SUPPLIED RECORDS:
# # # # # # #
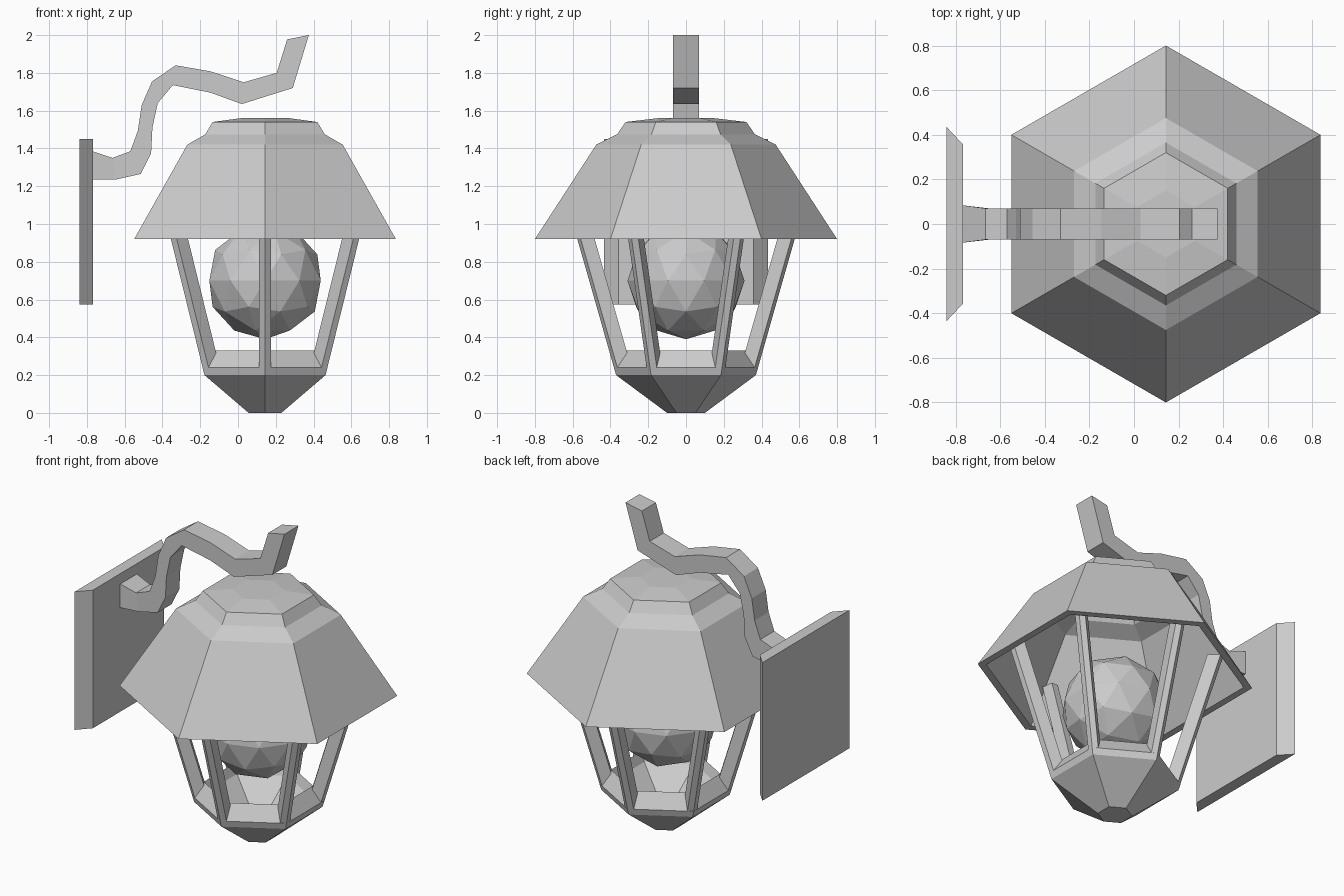
import bpy, bmesh, math
from mathutils import Vector

if "Cube" in bpy.data.objects:
    bpy.data.objects.remove(bpy.data.objects["Cube"])

CX = 0.143          # lantern axis


def finish(name, bm):
    bmesh.ops.recalc_face_normals(bm, faces=bm.faces[:])
    me = bpy.data.meshes.new(name)
    bm.to_mesh(me)
    bm.free()
    ob = bpy.data.objects.new(name, me)
    bpy.context.collection.objects.link(ob)
    return ob


def loft(name, rings):
    """Skin a list of equal-sized point rings and cap both ends."""
    bm = bmesh.new()
    loops = [[bm.verts.new(p) for p in r] for r in rings]
    for a, b in zip(loops, loops[1:]):
        n = len(a)
        for i in range(n):
            j = (i + 1) % n
            bm.faces.new((a[i], a[j], b[j], b[i]))
    bm.faces.new(loops[0])
    bm.faces.new(loops[-1])
    return finish(name, bm)


def hexagon(r, z):
    return [Vector((CX + r * math.cos(math.radians(90 + 60 * k)),
                    r * math.sin(math.radians(90 + 60 * k)), z)) for k in range(6)]


def hex_lathe(name, profile):
    return loft(name, [hexagon(r, z) for r, z in profile])


# Hollow roof: outer skin down to the rim, then back up inside
hex_lathe("roof", [(0.15, 1.56), (0.32, 1.54), (0.365, 1.475), (0.475, 1.42),
                   (0.80, 0.92), (0.75, 0.92), (0.445, 1.39), (0.33, 1.44),
                   (0.285, 1.50), (0.14, 1.52)])

# Base cup with sloping window sill and hollow inside
hex_lathe("base_cup", [(0.10, 0.0), (0.37, 0.20), (0.382, 0.24), (0.315, 0.33),
                       (0.29, 0.27), (0.08, 0.11)])


# Corner bars of the cage, wedge-shaped in section
def bar_ring(r, z, ang):
    section = [(r, 0), (r - 0.018, 0.031), (r - 0.092, 0.022),
               (r - 0.092, -0.022), (r - 0.018, -0.031)]
    c, s = math.cos(ang), math.sin(ang)
    return [(CX + u * c - v * s, u * s + v * c, z) for u, v in section]


for k in range(6):
    a = math.radians(90 + 60 * k)
    loft(f"corner_bar_{k + 1}", [bar_ring(0.37, 0.20, a), bar_ring(0.628, 1.105, a)])

# Faceted bulb
bpy.ops.mesh.primitive_ico_sphere_add(subdivisions=2, radius=0.31, location=(CX, 0, 0.70))
bpy.context.object.name = "bulb"

# Wall plate, chamfered at its sides
loft("wall_plate", [[(-0.84, -0.435, z), (-0.84, 0.435, z),
                     (-0.767, 0.357, z), (-0.767, -0.357, z)] for z in (0.575, 1.45)])

# Curved arm: upper and lower point of each section, then half width
arm = [((-0.77, 1.385), (-0.77, 1.235), 0.084),
       ((-0.665, 1.35), (-0.65, 1.235), 0.07),
       ((-0.57, 1.385), (-0.515, 1.265), 0.07),
       ((-0.53, 1.495), (-0.46, 1.375), 0.07),
       ((-0.51, 1.63), (-0.453, 1.51), 0.07),
       ((-0.455, 1.755), (-0.425, 1.64), 0.07),
       ((-0.33, 1.84), (-0.345, 1.735), 0.07),
       ((-0.145, 1.808), (-0.145, 1.695), 0.07),
       ((0.03, 1.75), (0.02, 1.635), 0.07),
       ((0.205, 1.80), (0.29, 1.72), 0.07),
       ((0.26, 1.977), (0.375, 2.0), 0.07)]
loft("arm", [[(u[0], -w, u[1]), (u[0], w, u[1]), (l[0], w, l[1]), (l[0], -w, l[1])]
             for u, l, w in arm])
# # # # # # #
WHAT IS EXPECTED: All lines above between those holding "return loft(name, [hexagon(r, z)" and "(r - 0.092, -0.022), (r", inclusive, must be set down unchanged, and no other line may be included.

RESPONSE BELOW:
    return loft(name, [hexagon(r, z) for r, z in profile])


# Hollow roof: outer skin down to the rim, then back up inside
hex_lathe("roof", [(0.15, 1.56), (0.32, 1.54), (0.365, 1.475), (0.475, 1.42),
                   (0.80, 0.92), (0.75, 0.92), (0.445, 1.39), (0.33, 1.44),
                   (0.285, 1.50), (0.14, 1.52)])

# Base cup with sloping window sill and hollow inside
hex_lathe("base_cup", [(0.10, 0.0), (0.37, 0.20), (0.382, 0.24), (0.315, 0.33),
                       (0.29, 0.27), (0.08, 0.11)])


# Corner bars of the cage, wedge-shaped in section
def bar_ring(r, z, ang):
    section = [(r, 0), (r - 0.018, 0.031), (r - 0.092, 0.022),
               (r - 0.092, -0.022), (r - 0.018, -0.031)]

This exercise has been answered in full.